TASK REQUIREMENTS:
An exact, complete printout of the listing is wanted, minus its images.

SOURCE MATERIAL:

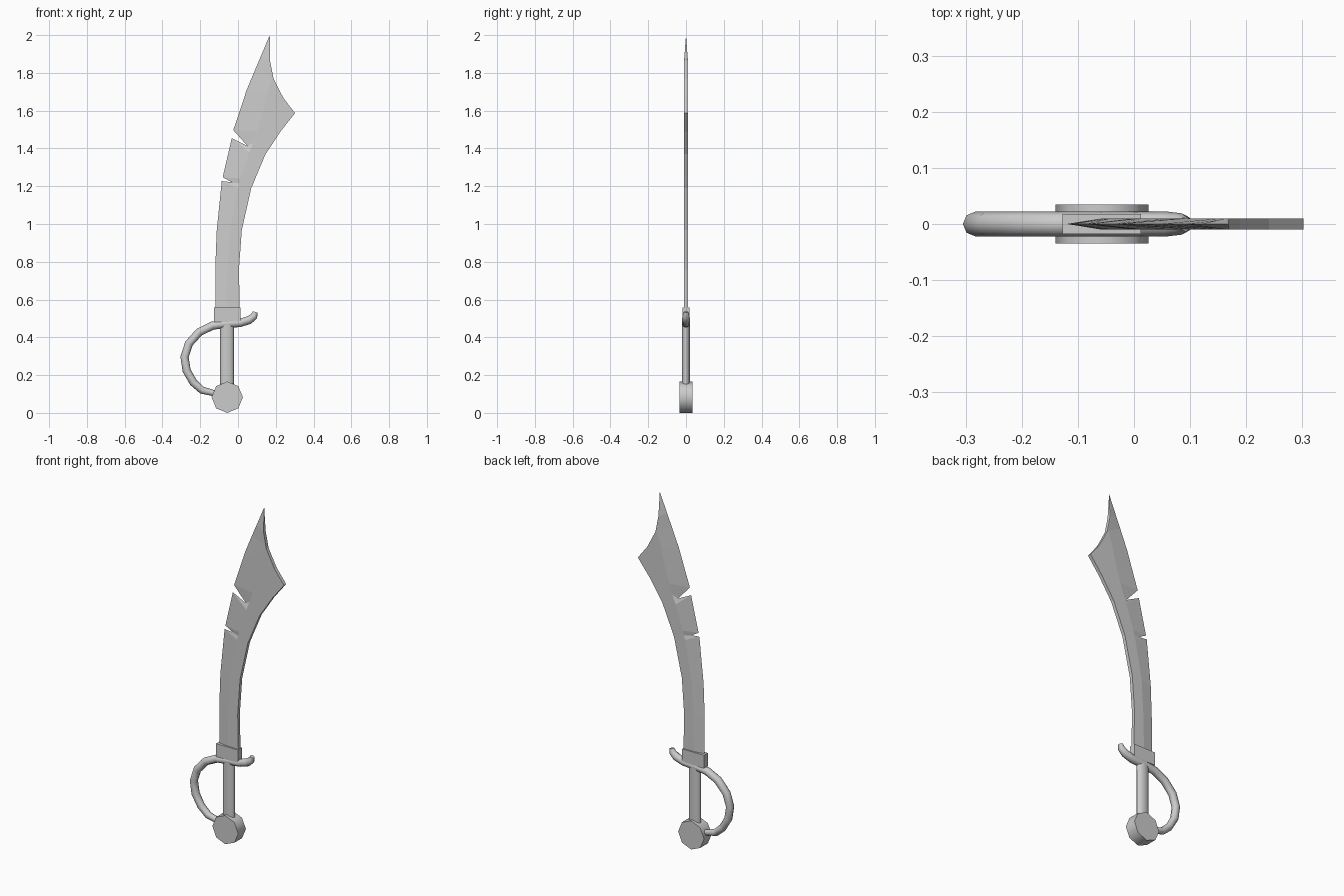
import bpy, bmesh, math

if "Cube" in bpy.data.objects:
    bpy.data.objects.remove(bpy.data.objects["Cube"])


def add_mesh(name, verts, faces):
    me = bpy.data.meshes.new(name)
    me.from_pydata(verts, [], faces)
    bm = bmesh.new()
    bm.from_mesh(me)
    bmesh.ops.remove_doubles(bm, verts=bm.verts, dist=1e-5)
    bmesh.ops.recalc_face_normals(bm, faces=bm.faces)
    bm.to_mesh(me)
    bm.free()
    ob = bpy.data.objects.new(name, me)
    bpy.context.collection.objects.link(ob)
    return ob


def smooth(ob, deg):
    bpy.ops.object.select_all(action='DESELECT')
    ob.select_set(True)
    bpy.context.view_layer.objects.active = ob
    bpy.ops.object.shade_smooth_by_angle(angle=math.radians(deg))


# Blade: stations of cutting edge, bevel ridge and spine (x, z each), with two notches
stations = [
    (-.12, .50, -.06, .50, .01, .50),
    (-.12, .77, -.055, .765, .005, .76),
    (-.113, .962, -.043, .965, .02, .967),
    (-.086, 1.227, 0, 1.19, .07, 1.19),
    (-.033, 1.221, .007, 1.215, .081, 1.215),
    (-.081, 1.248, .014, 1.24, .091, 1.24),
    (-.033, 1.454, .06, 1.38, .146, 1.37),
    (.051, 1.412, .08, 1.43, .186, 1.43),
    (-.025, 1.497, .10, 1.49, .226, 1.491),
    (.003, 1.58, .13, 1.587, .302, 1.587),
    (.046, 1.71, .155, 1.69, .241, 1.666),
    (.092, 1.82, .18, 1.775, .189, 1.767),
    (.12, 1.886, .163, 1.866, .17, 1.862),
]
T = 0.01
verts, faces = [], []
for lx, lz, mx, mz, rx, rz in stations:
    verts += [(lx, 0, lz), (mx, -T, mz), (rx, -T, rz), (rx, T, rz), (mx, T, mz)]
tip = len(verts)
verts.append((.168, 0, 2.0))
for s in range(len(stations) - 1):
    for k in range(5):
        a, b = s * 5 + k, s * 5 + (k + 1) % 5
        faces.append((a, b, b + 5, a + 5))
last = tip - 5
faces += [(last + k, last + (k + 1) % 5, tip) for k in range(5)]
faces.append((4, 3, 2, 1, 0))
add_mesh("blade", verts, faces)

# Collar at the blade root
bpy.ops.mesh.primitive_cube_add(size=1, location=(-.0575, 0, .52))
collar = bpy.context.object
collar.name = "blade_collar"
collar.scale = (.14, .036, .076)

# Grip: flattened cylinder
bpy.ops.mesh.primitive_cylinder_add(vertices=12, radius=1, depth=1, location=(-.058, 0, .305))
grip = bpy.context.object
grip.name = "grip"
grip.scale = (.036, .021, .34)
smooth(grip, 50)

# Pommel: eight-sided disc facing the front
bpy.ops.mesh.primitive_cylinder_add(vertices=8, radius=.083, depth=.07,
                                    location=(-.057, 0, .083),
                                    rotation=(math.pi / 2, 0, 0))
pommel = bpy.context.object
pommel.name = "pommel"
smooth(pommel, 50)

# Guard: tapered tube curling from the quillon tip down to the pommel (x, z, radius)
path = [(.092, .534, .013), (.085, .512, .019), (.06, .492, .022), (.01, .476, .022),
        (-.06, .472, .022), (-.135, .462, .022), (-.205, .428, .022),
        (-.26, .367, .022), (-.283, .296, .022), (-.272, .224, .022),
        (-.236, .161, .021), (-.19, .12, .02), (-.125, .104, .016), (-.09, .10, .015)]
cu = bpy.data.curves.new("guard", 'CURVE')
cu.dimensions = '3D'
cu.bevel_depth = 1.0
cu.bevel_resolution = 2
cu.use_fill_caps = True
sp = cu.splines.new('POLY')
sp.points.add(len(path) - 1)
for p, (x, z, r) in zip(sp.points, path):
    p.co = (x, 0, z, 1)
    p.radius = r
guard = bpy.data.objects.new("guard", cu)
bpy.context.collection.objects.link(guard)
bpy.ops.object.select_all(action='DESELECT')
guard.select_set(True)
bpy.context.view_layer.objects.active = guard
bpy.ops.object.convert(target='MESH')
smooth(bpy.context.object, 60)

ANSWER BELOW:
import bpy, bmesh, math

if "Cube" in bpy.data.objects:
    bpy.data.objects.remove(bpy.data.objects["Cube"])


def add_mesh(name, verts, faces):
    me = bpy.data.meshes.new(name)
    me.from_pydata(verts, [], faces)
    bm = bmesh.new()
    bm.from_mesh(me)
    bmesh.ops.remove_doubles(bm, verts=bm.verts, dist=1e-5)
    bmesh.ops.recalc_face_normals(bm, faces=bm.faces)
    bm.to_mesh(me)
    bm.free()
    ob = bpy.data.objects.new(name, me)
    bpy.context.collection.objects.link(ob)
    return ob


def smooth(ob, deg):
    bpy.ops.object.select_all(action='DESELECT')
    ob.select_set(True)
    bpy.context.view_layer.objects.active = ob
    bpy.ops.object.shade_smooth_by_angle(angle=math.radians(deg))


# Blade: stations of cutting edge, bevel ridge and spine (x, z each), with two notches
stations = [
    (-.12, .50, -.06, .50, .01, .50),
    (-.12, .77, -.055, .765, .005, .76),
    (-.113, .962, -.043, .965, .02, .967),
    (-.086, 1.227, 0, 1.19, .07, 1.19),
    (-.033, 1.221, .007, 1.215, .081, 1.215),
    (-.081, 1.248, .014, 1.24, .091, 1.24),
    (-.033, 1.454, .06, 1.38, .146, 1.37),
    (.051, 1.412, .08, 1.43, .186, 1.43),
    (-.025, 1.497, .10, 1.49, .226, 1.491),
    (.003, 1.58, .13, 1.587, .302, 1.587),
    (.046, 1.71, .155, 1.69, .241, 1.666),
    (.092, 1.82, .18, 1.775, .189, 1.767),
    (.12, 1.886, .163, 1.866, .17, 1.862),
]
T = 0.01
verts, faces = [], []
for lx, lz, mx, mz, rx, rz in stations:
    verts += [(lx, 0, lz), (mx, -T, mz), (rx, -T, rz), (rx, T, rz), (mx, T, mz)]
tip = len(verts)
verts.append((.168, 0, 2.0))
for s in range(len(stations) - 1):
    for k in range(5):
        a, b = s * 5 + k, s * 5 + (k + 1) % 5
        faces.append((a, b, b + 5, a + 5))
last = tip - 5
faces += [(last + k, last + (k + 1) % 5, tip) for k in range(5)]
faces.append((4, 3, 2, 1, 0))
add_mesh("blade", verts, faces)

# Collar at the blade root
bpy.ops.mesh.primitive_cube_add(size=1, location=(-.0575, 0, .52))
collar = bpy.context.object
collar.name = "blade_collar"
collar.scale = (.14, .036, .076)

# Grip: flattened cylinder
bpy.ops.mesh.primitive_cylinder_add(vertices=12, radius=1, depth=1, location=(-.058, 0, .305))
grip = bpy.context.object
grip.name = "grip"
grip.scale = (.036, .021, .34)
smooth(grip, 50)

# Pommel: eight-sided disc facing the front
bpy.ops.mesh.primitive_cylinder_add(vertices=8, radius=.083, depth=.07,
                                    location=(-.057, 0, .083),
                                    rotation=(math.pi / 2, 0, 0))
pommel = bpy.context.object
pommel.name = "pommel"
smooth(pommel, 50)

# Guard: tapered tube curling from the quillon tip down to the pommel (x, z, radius)
path = [(.092, .534, .013), (.085, .512, .019), (.06, .492, .022), (.01, .476, .022),
        (-.06, .472, .022), (-.135, .462, .022), (-.205, .428, .022),
        (-.26, .367, .022), (-.283, .296, .022), (-.272, .224, .022),
        (-.236, .161, .021), (-.19, .12, .02), (-.125, .104, .016), (-.09, .10, .015)]
cu = bpy.data.curves.new("guard", 'CURVE')
cu.dimensions = '3D'
cu.bevel_depth = 1.0
cu.bevel_resolution = 2
cu.use_fill_caps = True
sp = cu.splines.new('POLY')
sp.points.add(len(path) - 1)
for p, (x, z, r) in zip(sp.points, path):
    p.co = (x, 0, z, 1)
    p.radius = r
guard = bpy.data.objects.new("guard", cu)
bpy.context.collection.objects.link(guard)
bpy.ops.object.select_all(action='DESELECT')
guard.select_set(True)
bpy.context.view_layer.objects.active = guard
bpy.ops.object.convert(target='MESH')
smooth(bpy.context.object, 60)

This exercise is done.